net, ranking every page on every site, and using the results to route those searching to the most suitable destination.
SEO was born out of the human instinct for competition. If I have a website that is only as good as my competitors (or maybe not even as good), then I want more traffic than my site deserves. I want to find a way of optimising my website, to make it appear more important, popular and relevant than it really is. That way, I'll have a competitive advantage, and get more potential customers coming to my site.
From the very beginning a distinction was made between the correct way to do this (White Hat) and the sneaky way to do this (Black Hat). Black Hat was viewed as cheating and underhand, pretending your site was something that it is not. Conversely, White Hat was, and is, viewed as merely ensuring that Google, and other search engines, are fully aware of every single piece of content on your site, and arranging your site in a way that made it easily indexable and searchable. This way you're not tricking people, you are simply making the very most of what you have, and putting your website in the very best light.
OK, so now everyone is SEO-ing their site, to a greater or lesser extent. Does this now mean that every site in the first page of Google is there on merit, or have some really clever guys tricked Google into indexing there site as better than it truly is? Can we really then trust Google to get it right?
Of course you can bypass this lottery, and buy your way onto Google's first page os search results, by buying Adwords, for the search terms you'd like to be found under. Of course there's no guarantee here either. Google displays these ads according to which one generates the most revenue, whether you've bid the most per click or not. So an ad costing half your bid, but three times as popular (by number of clicks) will appear higher than yours. Aren't Google clever.
In the recruitment sector, it is nigh on impossible to compete with the big job boards, and have my site appear high in the search results. Which leads me to secondary search engines. As the name suggests, these are services which are one step down the food chain, and conduits through which you can generate traffic by borrowing some of their SEO.
1Job.co.uk was the first, and remains the leading Job Search Engine in the UK. Indexing over 350,000 vacancy ads from most of the UK's major job boards ensures that 1Job has a huge database of continually changing relevant content, which Google loves, and ensures that it is well featured for almost every search for jobs in the UK. There is no need for the lottery of bidding either. Every vacancy has as much prominence as each other, meaning that each job should get as many click throughs as ones from Monster, for example.
This is no panacea, but it does simplify the online recruitment sector for both candidates and advertisers, by providing a dedicated search engine for jobs.
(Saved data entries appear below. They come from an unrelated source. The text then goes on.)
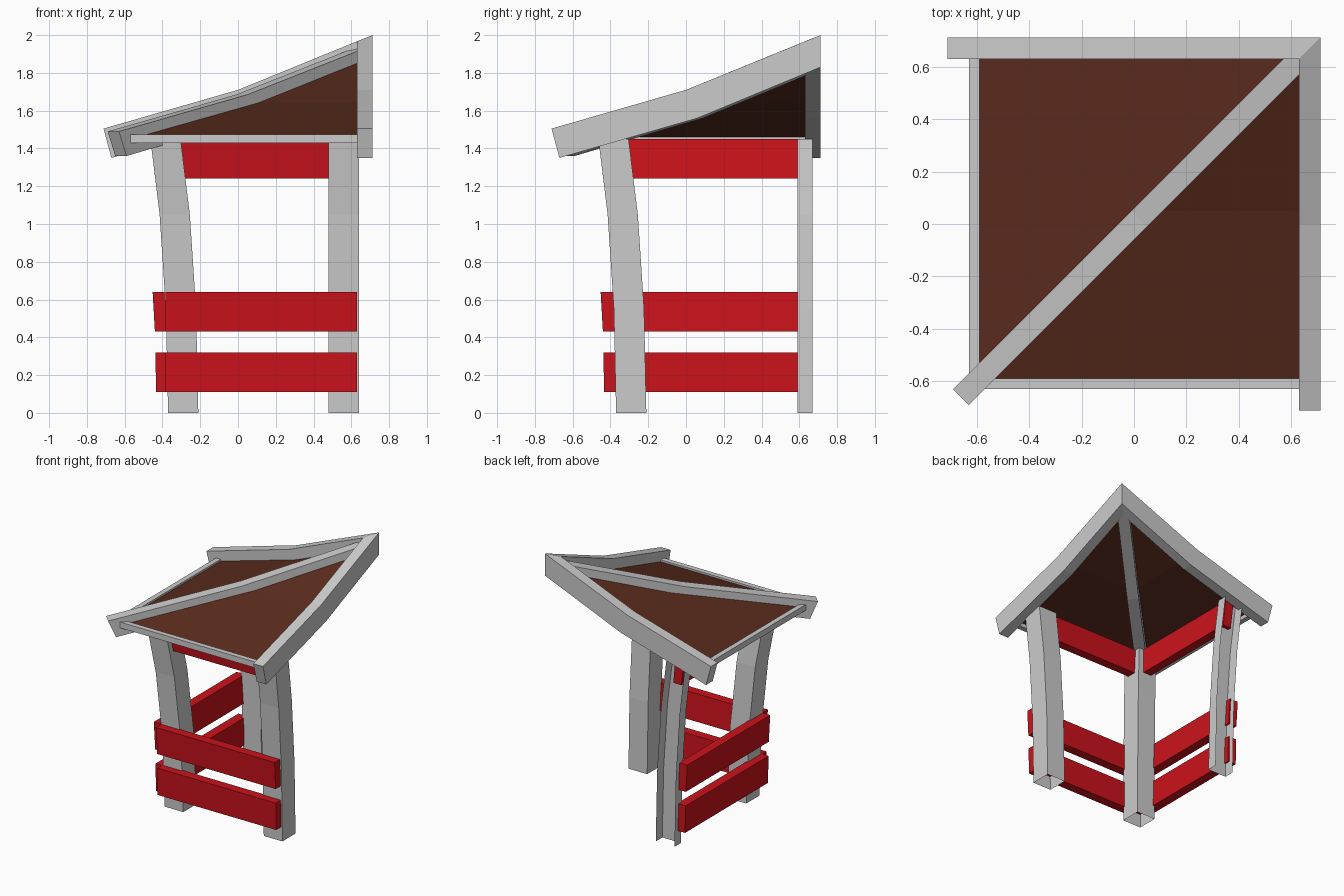
import bpy, bmesh

if "Cube" in bpy.data.objects:
    bpy.data.objects.remove(bpy.data.objects["Cube"])


def material(name, rgb):
    m = bpy.data.materials.new(name)
    m.diffuse_color = (*rgb, 1)
    m.use_nodes = True
    m.node_tree.nodes["Principled BSDF"].inputs["Base Color"].default_value = m.diffuse_color
    return m


RED = material("red_paint", (0.6, 0.006, 0.011))
BROWN = material("brown_roof", (0.1, 0.024, 0.012))


def finish(name, bm, mat=None):
    me = bpy.data.meshes.new(name)
    bm.to_mesh(me)
    bm.free()
    ob = bpy.data.objects.new(name, me)
    bpy.context.collection.objects.link(ob)
    if mat:
        me.materials.append(mat)
    return ob


def loft(name, rings, mat=None, caps=(True, True), closed=True, swap=False):
    """Skin a list of point rings; swap mirrors the part across the x = y diagonal."""
    bm = bmesh.new()
    vs = [[bm.verts.new((p[1], p[0], p[2]) if swap else p) for p in r] for r in rings]
    n = len(rings[0])
    for a, b in zip(vs, vs[1:]):
        for i in range(n if closed else n - 1):
            j = (i + 1) % n
            bm.faces.new((a[i], a[j], b[j], b[i]))
    if caps[0]:
        bm.faces.new(vs[0][::-1])
    if caps[1]:
        bm.faces.new(vs[-1])
    bmesh.ops.recalc_face_normals(bm, faces=bm.faces)
    return finish(name, bm, mat)


def bar(name, x0, x1, profile, mat=None, swap=False):
    """Extrude a (y, z) profile along x."""
    return loft(name, [[(x, y, z) for y, z in profile] for x in (x0, x1)], mat, swap=swap)


# posts: bowed outwards, open at the foot
BOW = [(0, -0.29), (0.55, -0.302), (1.05, -0.335), (1.45, -0.384)]
H = 0.08


def square(cx, cy, z):
    return [(cx - H, cy - H, z), (cx + H, cy - H, z), (cx + H, cy + H, z), (cx - H, cy + H, z)]


loft("corner_post", [square(c, c, z) for z, c in BOW], caps=(False, True))
loft("front_right_post", [square(0.56, c, z) for z, c in BOW], caps=(False, True))
# half post, open towards the back
loft("back_left_half_post",
     [[(c + H, 0.67, z), (c + H, 0.59, z), (c - H, 0.59, z), (c - H, 0.67, z)] for z, c in BOW],
     caps=(False, False), closed=False)

# parts that repeat on the front/left and right/back sides
for swap in (False, True):
    side = "left" if swap else "front"
    # rails
    bar(side + "_low_rail", -0.385, 0.63,
        [(-0.433, 0.11), (-0.36, 0.11), (-0.365, 0.32), (-0.438, 0.32)], RED, swap)
    bar(side + "_mid_rail", -0.385, 0.63,
        [(-0.44, 0.43), (-0.367, 0.43), (-0.38, 0.64), (-0.452, 0.64)], RED, swap)
    bar(side + "_top_rail", -0.36, 0.62,
        [(-0.395, 1.24), (-0.325, 1.24), (-0.345, 1.45), (-0.42, 1.45)], RED, swap)
    # eave strip
    bar(side + "_eave", -0.57, 0.63,
        [(-0.63, 1.43), (-0.59, 1.43), (-0.59, 1.475), (-0.63, 1.475)], None, swap)

    # gable beam with mitred peak
    rings = []
    for x, top, low in ((0.63, 1.967, 1.797), (0.712, 2.0, 1.83)):
        prof = [(-0.712, 1.505), (0, 1.71), (x, top), (x, low), (0.06, 1.56), (-0.67, 1.35)]
        rings.append([(x, y, z) for y, z in prof])
    loft(("back" if swap else "right") + "_gable_beam", rings, swap=swap)

    # roof panel, bent once
    bm = bmesh.new()
    pts = [(-0.6, -0.6, 1.458), (0.63, -0.6, 1.458), (0.63, 0.05, 1.642),
           (0.05, 0.05, 1.642), (0.63, 0.63, 1.875)]
    v = [bm.verts.new((p[1], p[0], p[2]) if swap else p) for p in pts]
    bm.faces.new(v[:4])
    bm.faces.new((v[3], v[2], v[4]))
    if swap:
        bmesh.ops.reverse_faces(bm, faces=bm.faces)
    finish(side + "_roof_panel", bm, BROWN)

# hip beam along the diagonal
W = 0.03
hip = [(-0.66, 1.49), (0.02, 1.685), (0.64, 1.93), (0.64, 1.80), (0.06, 1.56), (-0.62, 1.36)]
loft("hip_beam", [[(s - w, s + w, z) for s, z in hip] for w in (-W, W)])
SEO must never be ignored, and every new website should follow the basic rules. However, in the recruitment space, there is no need to get hung up on your website's daily ranking, if you can generate targeted candidate traffic in a much more effective and efficient manner.…